§ The data

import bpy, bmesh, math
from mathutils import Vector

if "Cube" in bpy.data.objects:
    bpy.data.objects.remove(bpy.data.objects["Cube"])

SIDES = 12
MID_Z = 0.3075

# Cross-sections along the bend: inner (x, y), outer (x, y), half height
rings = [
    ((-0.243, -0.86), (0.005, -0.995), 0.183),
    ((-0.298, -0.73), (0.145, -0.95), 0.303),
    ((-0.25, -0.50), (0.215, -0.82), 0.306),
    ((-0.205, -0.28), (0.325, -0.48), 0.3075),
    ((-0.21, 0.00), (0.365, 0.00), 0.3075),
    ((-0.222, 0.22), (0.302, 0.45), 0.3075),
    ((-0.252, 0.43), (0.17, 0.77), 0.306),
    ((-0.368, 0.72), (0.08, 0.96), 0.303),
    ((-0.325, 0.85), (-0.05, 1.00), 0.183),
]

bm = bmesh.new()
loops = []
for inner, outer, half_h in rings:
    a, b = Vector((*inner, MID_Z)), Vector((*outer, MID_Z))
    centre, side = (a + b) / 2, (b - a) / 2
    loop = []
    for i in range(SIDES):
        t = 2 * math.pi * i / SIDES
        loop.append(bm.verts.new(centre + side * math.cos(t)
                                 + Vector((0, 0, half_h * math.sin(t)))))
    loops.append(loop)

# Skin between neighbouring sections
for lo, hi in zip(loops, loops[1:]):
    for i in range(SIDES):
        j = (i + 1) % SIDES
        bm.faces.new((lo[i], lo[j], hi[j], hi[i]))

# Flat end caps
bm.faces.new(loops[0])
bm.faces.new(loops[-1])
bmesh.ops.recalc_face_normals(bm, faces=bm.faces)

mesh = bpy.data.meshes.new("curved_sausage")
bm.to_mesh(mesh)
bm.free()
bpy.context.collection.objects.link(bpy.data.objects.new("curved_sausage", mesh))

§ Problem details
Your task is to output all of the data above word for word.

§ Output for this exercise
import bpy, bmesh, math
from mathutils import Vector

if "Cube" in bpy.data.objects:
    bpy.data.objects.remove(bpy.data.objects["Cube"])

SIDES = 12
MID_Z = 0.3075

# Cross-sections along the bend: inner (x, y), outer (x, y), half height
rings = [
    ((-0.243, -0.86), (0.005, -0.995), 0.183),
    ((-0.298, -0.73), (0.145, -0.95), 0.303),
    ((-0.25, -0.50), (0.215, -0.82), 0.306),
    ((-0.205, -0.28), (0.325, -0.48), 0.3075),
    ((-0.21, 0.00), (0.365, 0.00), 0.3075),
    ((-0.222, 0.22), (0.302, 0.45), 0.3075),
    ((-0.252, 0.43), (0.17, 0.77), 0.306),
    ((-0.368, 0.72), (0.08, 0.96), 0.303),
    ((-0.325, 0.85), (-0.05, 1.00), 0.183),
]

bm = bmesh.new()
loops = []
for inner, outer, half_h in rings:
    a, b = Vector((*inner, MID_Z)), Vector((*outer, MID_Z))
    centre, side = (a + b) / 2, (b - a) / 2
    loop = []
    for i in range(SIDES):
        t = 2 * math.pi * i / SIDES
        loop.append(bm.verts.new(centre + side * math.cos(t)
                                 + Vector((0, 0, half_h * math.sin(t)))))
    loops.append(loop)

# Skin between neighbouring sections
for lo, hi in zip(loops, loops[1:]):
    for i in range(SIDES):
        j = (i + 1) % SIDES
        bm.faces.new((lo[i], lo[j], hi[j], hi[i]))

# Flat end caps
bm.faces.new(loops[0])
bm.faces.new(loops[-1])
bmesh.ops.recalc_face_normals(bm, faces=bm.faces)

mesh = bpy.data.meshes.new("curved_sausage")
bm.to_mesh(mesh)
bm.free()
bpy.context.collection.objects.link(bpy.data.objects.new("curved_sausage", mesh))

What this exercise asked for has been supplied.